Today is the start of Section 6:
“St. Joseph’s mission is certainly unique and unrepeatable, as Jesus is absolutely unique. However, in protecting Jesus, in teaching him how to grow in age, wisdom and grace, he is a model for every educator, and in particular for every father. … I ask for you the grace to be ever closer to your children, allow them to grow, but be close, close! They need you, your presence, your closeness, your love. Be, for them, like St. Joseph: protectors of their growth in age, wisdom and grace. Guardians of their path, and educators: walk alongside them. And with this closeness, you will be true educators.”
Pope Francis, General Audience, Solemnity of St. Joseph,
March 19, 2014.
Deeper Silence Still
Throughout this journey we have learned of the humility and silence of St. Joseph. As we approach the end of our journey, let us enter even more deeply into this mystery of silence.
We know that Scripture does not record a single spoken word from the mouth of St. Joseph, but let’s take a look at the times he is at least mentioned. Of the 3,725 verses contained in the four Gospels, there are 40 that mention Joseph in some way. This count includes phrases such as “Son of the carpenter,” which is the only way John refers to Joseph. Mark leaves Joseph out altogether. Matthew and Luke give us the most information we have about St. Joseph through the infancy narratives. In addition, Matthew records the dream of St. Joseph for us. It is wise to contemplate the few passages regarding St. Joseph and the greater message made apparent by our conclusion: Joseph is silent and hidden.

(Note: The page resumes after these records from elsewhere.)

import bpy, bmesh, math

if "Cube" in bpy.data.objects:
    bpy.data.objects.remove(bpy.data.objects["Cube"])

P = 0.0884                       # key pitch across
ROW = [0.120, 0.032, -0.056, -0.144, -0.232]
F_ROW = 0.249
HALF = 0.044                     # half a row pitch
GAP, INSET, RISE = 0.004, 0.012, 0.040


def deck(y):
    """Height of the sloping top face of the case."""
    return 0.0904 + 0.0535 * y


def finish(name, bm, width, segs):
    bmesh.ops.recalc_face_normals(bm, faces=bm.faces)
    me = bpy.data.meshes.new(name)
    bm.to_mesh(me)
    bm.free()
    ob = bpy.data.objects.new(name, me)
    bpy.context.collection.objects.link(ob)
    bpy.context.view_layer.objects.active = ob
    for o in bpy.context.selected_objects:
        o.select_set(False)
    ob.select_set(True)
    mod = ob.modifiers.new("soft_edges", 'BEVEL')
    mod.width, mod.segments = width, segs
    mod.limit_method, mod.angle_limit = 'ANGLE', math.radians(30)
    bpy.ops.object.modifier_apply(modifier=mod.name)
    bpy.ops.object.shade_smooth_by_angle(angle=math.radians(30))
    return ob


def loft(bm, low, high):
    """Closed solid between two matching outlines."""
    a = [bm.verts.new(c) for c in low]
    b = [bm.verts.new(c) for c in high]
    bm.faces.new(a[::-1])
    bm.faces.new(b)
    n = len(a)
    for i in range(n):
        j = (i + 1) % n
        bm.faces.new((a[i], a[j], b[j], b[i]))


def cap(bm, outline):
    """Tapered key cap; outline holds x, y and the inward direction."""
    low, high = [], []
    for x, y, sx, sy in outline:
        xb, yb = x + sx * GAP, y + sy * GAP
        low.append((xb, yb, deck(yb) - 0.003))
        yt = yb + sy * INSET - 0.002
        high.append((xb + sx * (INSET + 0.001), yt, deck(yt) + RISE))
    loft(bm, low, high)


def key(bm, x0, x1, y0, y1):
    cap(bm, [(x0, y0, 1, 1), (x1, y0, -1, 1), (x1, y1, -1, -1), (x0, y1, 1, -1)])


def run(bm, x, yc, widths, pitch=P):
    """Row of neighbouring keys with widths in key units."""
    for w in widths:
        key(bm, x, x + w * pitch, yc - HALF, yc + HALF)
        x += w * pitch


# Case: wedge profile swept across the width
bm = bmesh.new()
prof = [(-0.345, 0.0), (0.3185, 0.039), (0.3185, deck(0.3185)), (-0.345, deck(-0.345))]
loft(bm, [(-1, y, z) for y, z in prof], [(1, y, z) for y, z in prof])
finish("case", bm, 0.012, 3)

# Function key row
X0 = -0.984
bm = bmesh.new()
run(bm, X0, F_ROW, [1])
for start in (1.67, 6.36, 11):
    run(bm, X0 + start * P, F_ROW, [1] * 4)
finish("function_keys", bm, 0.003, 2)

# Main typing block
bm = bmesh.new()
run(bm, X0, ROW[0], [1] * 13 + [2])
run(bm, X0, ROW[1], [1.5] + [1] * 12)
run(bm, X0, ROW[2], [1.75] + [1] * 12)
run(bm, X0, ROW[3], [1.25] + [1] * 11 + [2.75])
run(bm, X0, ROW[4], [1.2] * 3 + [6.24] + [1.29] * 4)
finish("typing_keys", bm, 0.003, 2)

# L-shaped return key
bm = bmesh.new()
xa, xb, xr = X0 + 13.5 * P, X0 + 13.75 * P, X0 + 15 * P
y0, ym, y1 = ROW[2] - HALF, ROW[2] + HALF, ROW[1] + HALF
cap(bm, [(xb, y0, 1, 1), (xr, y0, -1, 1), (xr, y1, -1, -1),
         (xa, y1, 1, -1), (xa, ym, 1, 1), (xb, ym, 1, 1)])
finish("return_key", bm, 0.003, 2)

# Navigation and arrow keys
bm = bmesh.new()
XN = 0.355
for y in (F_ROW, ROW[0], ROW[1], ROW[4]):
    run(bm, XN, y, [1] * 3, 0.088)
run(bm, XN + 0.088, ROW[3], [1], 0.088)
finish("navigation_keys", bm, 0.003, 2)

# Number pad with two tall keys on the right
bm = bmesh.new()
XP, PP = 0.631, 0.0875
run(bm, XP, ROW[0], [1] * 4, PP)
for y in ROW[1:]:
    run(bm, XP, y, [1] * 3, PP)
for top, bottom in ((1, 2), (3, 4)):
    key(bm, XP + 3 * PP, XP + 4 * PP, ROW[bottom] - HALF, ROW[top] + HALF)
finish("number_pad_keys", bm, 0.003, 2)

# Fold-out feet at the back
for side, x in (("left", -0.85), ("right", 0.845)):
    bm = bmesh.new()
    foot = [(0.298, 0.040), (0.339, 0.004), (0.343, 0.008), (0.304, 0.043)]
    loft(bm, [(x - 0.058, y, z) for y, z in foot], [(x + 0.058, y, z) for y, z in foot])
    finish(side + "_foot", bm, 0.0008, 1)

St. Joseph is virtually absent in the writings of the early Church Fathers. When he is mentioned, it is nearly always a reference to the fact that he guarded Mary’s virginity or that he was the foster-father of Jesus. Conclusion: Joseph is silent and hidden.
The four major churches in Rome are St. Peter’s, St. Paul, Mary Major, and St. John Lateran (named for both John the Baptist and the Apostle John). The next most significant churches have nothing to do with Joseph either. No major church in Rome is named after St. Joseph. Conclusion: Joseph is silent and hidden.
- 1479 – It took the Church over 1,400 years to officially make a universal feast day for St. Joseph. Pope Sixtus IV declared March 19 the universal Feast of St. Joseph.
- 1870 – It took almost 1,900 years before Pope Pius IX declared St. Joseph the Patron of the Universal Church.
- 1962 – It took over 19 centuries before Pope John XXIII inserted St. Joseph’s name into the Roman Canon for the Eucharistic prayer. There were 24 saints named before him.
Conclusion: Joseph has been amazingly silent and hidden throughout the history of Church liturgy as well.
It is safe to say that over 2,000 years after the birth of Christ, St. Joseph continues to remain hidden in silence. God speaks in the silence. In order for us to progress in our understanding of St. Joseph, we must turn down the noise in our lives and enter into profound contemplation with him. If we do so, he will teach us the ways of God, the will of God and the adoration of God. He will teach us where to find God. He will teach us how to hear the voice of God and how to act upon it. He will teach us unfailing obedience, heroic trust, peace that surpasses all understanding, purity of heart, mercy that knows no bounds and a love that conquers the grave. Finally, he will invite us into his home and show us the secret delights of the Holy Family in Nazareth. Our journey is coming to an end, but yours with St. Joseph has really just begun!
- In what ways can you create more silence in your life so that you may hear the voice of the Lord?
- In which areas of your daily life do you turn on the noise?
Heavenly Father, my journey with St. Joseph is ultimately a journey towards you. I seek to draw closer to you through your saints. Your light and your virtues have shown through them like the rays of sun through a stained glass window. Your beauty is made known through your saints, O Lord. Shine through me as well. Help me to become a light to the world by reflecting your light, O Lord. Open my mind and my heart to the wisdom you wish to teach me through your son and servant, St. Joseph.
Mystery hidden from the wise and learned,
But revealed to little ones.
Take me to Nazareth and train me in your ways.
Reveal to me Christ’s hidden face present in my children.
Unveil for me the love of the Holy Spirit present in my spouse.
Teach me to manifest for them the Father who is rich in mercy.
Help me to exclude all evil from my heart and my home,
So that we might find union with God,
And experience his love, peace and joy. Amen.
(Prayer written by Steve Bollman.)